- Problem to work on:
Give every line of the records exactly, please, from the first up to and including the one containing "# Grooved hinge".

- Data:
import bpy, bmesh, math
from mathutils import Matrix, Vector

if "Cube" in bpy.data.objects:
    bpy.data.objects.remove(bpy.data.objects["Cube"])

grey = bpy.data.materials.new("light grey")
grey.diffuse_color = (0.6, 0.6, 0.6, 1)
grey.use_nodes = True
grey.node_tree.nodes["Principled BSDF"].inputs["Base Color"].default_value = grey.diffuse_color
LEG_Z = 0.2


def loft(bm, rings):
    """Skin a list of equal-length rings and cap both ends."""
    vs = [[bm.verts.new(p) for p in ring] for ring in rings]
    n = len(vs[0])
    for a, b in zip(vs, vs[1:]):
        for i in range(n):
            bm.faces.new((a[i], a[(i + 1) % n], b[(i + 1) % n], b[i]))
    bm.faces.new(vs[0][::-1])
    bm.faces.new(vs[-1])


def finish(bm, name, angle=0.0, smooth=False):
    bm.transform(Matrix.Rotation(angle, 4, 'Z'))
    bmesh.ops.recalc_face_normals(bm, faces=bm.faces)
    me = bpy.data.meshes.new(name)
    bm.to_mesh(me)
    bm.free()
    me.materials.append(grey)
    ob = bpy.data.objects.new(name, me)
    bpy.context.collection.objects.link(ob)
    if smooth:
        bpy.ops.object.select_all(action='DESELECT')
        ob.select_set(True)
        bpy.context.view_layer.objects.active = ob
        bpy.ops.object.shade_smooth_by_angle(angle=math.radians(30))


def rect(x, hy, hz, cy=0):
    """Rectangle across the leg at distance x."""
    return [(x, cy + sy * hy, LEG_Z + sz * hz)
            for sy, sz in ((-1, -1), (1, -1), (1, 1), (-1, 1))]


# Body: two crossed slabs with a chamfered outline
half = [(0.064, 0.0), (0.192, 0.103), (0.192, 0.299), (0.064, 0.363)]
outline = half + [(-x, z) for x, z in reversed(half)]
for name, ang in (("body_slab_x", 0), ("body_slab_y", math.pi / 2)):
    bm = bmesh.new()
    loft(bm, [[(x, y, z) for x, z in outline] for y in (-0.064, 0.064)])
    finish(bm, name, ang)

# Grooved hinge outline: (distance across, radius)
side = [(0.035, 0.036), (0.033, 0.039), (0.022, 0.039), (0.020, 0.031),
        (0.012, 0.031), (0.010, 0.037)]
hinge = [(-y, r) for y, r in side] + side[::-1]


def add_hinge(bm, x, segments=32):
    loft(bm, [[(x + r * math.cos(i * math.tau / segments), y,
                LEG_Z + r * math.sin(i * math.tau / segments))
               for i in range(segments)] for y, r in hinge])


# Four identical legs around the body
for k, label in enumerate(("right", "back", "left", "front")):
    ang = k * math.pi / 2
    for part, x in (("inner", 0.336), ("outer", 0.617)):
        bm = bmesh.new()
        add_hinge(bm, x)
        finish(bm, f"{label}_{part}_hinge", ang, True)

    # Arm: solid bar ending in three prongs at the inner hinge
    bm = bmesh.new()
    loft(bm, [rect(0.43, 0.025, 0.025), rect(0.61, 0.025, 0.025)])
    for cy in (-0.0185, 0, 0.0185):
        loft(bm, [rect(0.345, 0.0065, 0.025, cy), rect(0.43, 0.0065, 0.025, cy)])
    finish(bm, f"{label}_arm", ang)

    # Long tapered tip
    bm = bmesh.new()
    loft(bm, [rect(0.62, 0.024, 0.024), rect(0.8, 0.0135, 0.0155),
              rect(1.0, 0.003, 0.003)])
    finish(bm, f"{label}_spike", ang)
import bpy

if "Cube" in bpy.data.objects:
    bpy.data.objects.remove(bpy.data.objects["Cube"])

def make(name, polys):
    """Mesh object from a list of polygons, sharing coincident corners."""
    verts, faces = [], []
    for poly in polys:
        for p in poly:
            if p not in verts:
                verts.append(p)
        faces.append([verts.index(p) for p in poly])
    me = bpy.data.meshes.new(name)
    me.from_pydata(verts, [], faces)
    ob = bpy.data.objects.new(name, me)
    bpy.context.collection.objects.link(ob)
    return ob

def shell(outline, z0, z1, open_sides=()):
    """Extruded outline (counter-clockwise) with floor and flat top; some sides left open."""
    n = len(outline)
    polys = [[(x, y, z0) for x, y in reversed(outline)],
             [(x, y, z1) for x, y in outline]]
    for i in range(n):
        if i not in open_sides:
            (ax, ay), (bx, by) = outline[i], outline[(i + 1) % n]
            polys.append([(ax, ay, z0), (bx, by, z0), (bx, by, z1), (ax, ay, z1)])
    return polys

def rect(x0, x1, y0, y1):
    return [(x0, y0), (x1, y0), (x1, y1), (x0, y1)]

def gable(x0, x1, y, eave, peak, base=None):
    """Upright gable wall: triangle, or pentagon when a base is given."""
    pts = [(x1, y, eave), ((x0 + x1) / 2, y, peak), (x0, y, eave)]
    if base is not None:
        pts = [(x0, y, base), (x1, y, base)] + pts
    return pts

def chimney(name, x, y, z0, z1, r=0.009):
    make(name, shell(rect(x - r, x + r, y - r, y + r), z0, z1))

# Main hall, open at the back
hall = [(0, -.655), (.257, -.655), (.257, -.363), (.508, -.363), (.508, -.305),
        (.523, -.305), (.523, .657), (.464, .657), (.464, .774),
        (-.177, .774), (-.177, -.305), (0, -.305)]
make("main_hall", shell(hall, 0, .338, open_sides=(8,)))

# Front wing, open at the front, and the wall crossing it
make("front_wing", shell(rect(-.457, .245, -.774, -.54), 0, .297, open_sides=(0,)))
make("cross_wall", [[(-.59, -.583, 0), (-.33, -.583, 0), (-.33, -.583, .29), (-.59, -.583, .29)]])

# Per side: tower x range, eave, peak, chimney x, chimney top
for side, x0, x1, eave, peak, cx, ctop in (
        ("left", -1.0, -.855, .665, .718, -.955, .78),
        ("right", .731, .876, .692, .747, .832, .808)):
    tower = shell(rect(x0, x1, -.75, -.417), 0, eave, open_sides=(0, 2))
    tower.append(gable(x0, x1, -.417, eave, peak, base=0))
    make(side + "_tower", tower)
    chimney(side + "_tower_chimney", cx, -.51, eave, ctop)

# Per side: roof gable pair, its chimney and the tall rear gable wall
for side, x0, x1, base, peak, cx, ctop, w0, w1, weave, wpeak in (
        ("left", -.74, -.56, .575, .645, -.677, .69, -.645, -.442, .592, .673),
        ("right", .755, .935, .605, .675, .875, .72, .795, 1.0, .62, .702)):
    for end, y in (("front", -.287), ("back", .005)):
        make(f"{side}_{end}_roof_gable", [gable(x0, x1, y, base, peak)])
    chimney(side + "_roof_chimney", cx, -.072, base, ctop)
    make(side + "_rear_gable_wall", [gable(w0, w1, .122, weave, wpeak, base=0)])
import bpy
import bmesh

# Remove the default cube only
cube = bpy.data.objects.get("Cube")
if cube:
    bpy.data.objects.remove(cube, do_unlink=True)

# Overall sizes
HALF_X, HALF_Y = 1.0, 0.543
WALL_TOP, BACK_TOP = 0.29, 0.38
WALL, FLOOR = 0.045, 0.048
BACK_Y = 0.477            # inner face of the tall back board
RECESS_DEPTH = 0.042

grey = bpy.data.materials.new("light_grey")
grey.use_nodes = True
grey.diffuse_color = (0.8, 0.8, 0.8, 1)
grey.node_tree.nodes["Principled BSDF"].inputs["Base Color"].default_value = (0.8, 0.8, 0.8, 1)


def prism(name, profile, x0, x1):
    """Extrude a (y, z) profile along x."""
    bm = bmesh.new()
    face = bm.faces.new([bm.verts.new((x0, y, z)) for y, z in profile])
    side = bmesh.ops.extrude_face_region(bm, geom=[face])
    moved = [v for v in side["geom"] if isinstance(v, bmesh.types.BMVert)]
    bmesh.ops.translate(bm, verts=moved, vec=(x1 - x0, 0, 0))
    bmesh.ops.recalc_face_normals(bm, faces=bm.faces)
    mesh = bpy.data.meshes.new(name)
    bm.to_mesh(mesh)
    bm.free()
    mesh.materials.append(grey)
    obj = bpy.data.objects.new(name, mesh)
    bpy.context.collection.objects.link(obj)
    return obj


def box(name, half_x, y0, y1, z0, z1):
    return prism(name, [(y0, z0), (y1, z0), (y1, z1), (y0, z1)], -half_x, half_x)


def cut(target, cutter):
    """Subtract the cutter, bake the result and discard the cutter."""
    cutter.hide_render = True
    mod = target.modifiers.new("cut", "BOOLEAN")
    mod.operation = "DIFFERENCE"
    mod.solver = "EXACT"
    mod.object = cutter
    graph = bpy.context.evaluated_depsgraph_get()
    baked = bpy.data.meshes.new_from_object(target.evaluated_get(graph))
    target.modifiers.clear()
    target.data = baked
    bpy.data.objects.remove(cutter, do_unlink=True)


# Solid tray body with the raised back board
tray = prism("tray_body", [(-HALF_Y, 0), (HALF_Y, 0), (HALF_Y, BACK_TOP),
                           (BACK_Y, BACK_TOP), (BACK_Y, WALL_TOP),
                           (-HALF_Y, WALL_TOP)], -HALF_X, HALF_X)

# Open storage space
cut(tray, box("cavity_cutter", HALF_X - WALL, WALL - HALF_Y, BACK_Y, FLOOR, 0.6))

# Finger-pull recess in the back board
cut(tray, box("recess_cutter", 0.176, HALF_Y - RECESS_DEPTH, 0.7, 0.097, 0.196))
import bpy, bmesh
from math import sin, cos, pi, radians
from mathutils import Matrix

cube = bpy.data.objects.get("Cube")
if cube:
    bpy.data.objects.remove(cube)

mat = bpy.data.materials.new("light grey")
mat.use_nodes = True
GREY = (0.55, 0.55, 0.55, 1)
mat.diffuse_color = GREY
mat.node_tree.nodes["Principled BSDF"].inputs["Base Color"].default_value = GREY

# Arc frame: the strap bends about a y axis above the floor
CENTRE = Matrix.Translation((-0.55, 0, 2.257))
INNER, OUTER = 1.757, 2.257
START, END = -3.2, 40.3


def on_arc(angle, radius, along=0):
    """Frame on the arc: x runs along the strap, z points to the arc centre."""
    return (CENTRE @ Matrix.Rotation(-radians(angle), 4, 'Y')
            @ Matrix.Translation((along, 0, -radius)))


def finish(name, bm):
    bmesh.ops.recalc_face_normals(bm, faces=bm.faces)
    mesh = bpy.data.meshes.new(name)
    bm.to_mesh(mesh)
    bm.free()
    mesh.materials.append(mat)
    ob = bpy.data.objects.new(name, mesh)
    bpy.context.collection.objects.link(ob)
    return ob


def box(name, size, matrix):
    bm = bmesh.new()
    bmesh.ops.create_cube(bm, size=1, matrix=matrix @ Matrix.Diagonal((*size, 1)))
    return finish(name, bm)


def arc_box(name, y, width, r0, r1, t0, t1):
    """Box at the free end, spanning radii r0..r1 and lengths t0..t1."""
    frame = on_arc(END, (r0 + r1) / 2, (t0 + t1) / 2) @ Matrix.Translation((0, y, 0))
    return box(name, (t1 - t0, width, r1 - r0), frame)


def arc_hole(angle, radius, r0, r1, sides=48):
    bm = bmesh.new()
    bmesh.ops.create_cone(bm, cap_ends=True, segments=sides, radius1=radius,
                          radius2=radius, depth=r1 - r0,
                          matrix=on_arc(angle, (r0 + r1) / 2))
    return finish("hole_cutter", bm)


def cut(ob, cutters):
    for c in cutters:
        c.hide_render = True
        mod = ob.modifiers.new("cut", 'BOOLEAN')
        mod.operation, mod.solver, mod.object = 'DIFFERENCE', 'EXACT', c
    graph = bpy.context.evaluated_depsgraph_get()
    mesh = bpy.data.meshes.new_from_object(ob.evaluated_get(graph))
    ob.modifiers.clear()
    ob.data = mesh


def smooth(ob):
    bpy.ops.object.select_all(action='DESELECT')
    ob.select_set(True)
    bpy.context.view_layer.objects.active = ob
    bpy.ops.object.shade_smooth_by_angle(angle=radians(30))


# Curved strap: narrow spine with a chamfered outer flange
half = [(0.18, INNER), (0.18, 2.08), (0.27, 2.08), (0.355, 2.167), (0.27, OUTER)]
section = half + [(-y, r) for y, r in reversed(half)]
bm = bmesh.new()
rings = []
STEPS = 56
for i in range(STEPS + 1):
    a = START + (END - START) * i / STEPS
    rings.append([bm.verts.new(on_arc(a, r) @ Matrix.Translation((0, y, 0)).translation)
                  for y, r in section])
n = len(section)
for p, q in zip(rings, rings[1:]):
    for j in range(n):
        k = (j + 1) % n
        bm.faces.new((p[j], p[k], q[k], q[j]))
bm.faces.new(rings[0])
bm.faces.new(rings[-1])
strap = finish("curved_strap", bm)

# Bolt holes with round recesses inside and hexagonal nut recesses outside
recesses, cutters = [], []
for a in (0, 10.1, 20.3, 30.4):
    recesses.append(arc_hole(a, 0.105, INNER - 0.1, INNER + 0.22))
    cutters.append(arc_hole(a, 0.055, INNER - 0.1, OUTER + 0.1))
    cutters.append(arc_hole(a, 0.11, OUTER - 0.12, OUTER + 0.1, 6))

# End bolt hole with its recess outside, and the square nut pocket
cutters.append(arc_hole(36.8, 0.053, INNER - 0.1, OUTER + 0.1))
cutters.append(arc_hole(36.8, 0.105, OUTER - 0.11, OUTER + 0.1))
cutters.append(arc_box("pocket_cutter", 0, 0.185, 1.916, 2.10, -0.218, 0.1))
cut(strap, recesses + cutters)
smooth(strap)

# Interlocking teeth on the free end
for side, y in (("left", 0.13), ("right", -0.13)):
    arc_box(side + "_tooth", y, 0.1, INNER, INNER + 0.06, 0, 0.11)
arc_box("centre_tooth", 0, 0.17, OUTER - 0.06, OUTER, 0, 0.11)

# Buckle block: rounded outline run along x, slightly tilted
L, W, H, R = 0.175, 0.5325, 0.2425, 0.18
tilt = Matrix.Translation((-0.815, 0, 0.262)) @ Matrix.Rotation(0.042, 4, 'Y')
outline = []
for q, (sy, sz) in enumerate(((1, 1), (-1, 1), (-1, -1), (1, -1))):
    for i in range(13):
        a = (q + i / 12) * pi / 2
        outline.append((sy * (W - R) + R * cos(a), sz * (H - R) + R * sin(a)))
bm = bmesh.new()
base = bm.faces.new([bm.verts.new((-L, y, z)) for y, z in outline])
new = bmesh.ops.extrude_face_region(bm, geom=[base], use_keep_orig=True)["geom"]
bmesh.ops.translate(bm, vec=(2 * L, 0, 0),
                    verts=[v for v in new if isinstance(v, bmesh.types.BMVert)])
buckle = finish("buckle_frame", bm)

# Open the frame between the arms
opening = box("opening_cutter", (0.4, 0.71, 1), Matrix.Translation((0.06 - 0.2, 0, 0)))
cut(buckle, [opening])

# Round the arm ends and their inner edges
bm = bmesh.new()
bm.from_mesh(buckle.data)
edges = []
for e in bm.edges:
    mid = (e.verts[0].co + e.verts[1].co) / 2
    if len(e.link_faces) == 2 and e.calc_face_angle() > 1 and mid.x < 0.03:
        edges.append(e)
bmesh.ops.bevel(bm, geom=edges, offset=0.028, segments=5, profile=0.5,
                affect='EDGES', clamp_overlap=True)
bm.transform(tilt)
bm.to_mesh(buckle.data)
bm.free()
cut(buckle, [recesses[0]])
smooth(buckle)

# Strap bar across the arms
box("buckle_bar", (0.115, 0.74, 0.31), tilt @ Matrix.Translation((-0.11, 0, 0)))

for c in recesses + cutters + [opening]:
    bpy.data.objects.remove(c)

- Solved exercise:
import bpy, bmesh, math
from mathutils import Matrix, Vector

if "Cube" in bpy.data.objects:
    bpy.data.objects.remove(bpy.data.objects["Cube"])

grey = bpy.data.materials.new("light grey")
grey.diffuse_color = (0.6, 0.6, 0.6, 1)
grey.use_nodes = True
grey.node_tree.nodes["Principled BSDF"].inputs["Base Color"].default_value = grey.diffuse_color
LEG_Z = 0.2


def loft(bm, rings):
    """Skin a list of equal-length rings and cap both ends."""
    vs = [[bm.verts.new(p) for p in ring] for ring in rings]
    n = len(vs[0])
    for a, b in zip(vs, vs[1:]):
        for i in range(n):
            bm.faces.new((a[i], a[(i + 1) % n], b[(i + 1) % n], b[i]))
    bm.faces.new(vs[0][::-1])
    bm.faces.new(vs[-1])


def finish(bm, name, angle=0.0, smooth=False):
    bm.transform(Matrix.Rotation(angle, 4, 'Z'))
    bmesh.ops.recalc_face_normals(bm, faces=bm.faces)
    me = bpy.data.meshes.new(name)
    bm.to_mesh(me)
    bm.free()
    me.materials.append(grey)
    ob = bpy.data.objects.new(name, me)
    bpy.context.collection.objects.link(ob)
    if smooth:
        bpy.ops.object.select_all(action='DESELECT')
        ob.select_set(True)
        bpy.context.view_layer.objects.active = ob
        bpy.ops.object.shade_smooth_by_angle(angle=math.radians(30))


def rect(x, hy, hz, cy=0):
    """Rectangle across the leg at distance x."""
    return [(x, cy + sy * hy, LEG_Z + sz * hz)
            for sy, sz in ((-1, -1), (1, -1), (1, 1), (-1, 1))]


# Body: two crossed slabs with a chamfered outline
half = [(0.064, 0.0), (0.192, 0.103), (0.192, 0.299), (0.064, 0.363)]
outline = half + [(-x, z) for x, z in reversed(half)]
for name, ang in (("body_slab_x", 0), ("body_slab_y", math.pi / 2)):
    bm = bmesh.new()
    loft(bm, [[(x, y, z) for x, z in outline] for y in (-0.064, 0.064)])
    finish(bm, name, ang)

# Grooved hinge outline: (distance across, radius)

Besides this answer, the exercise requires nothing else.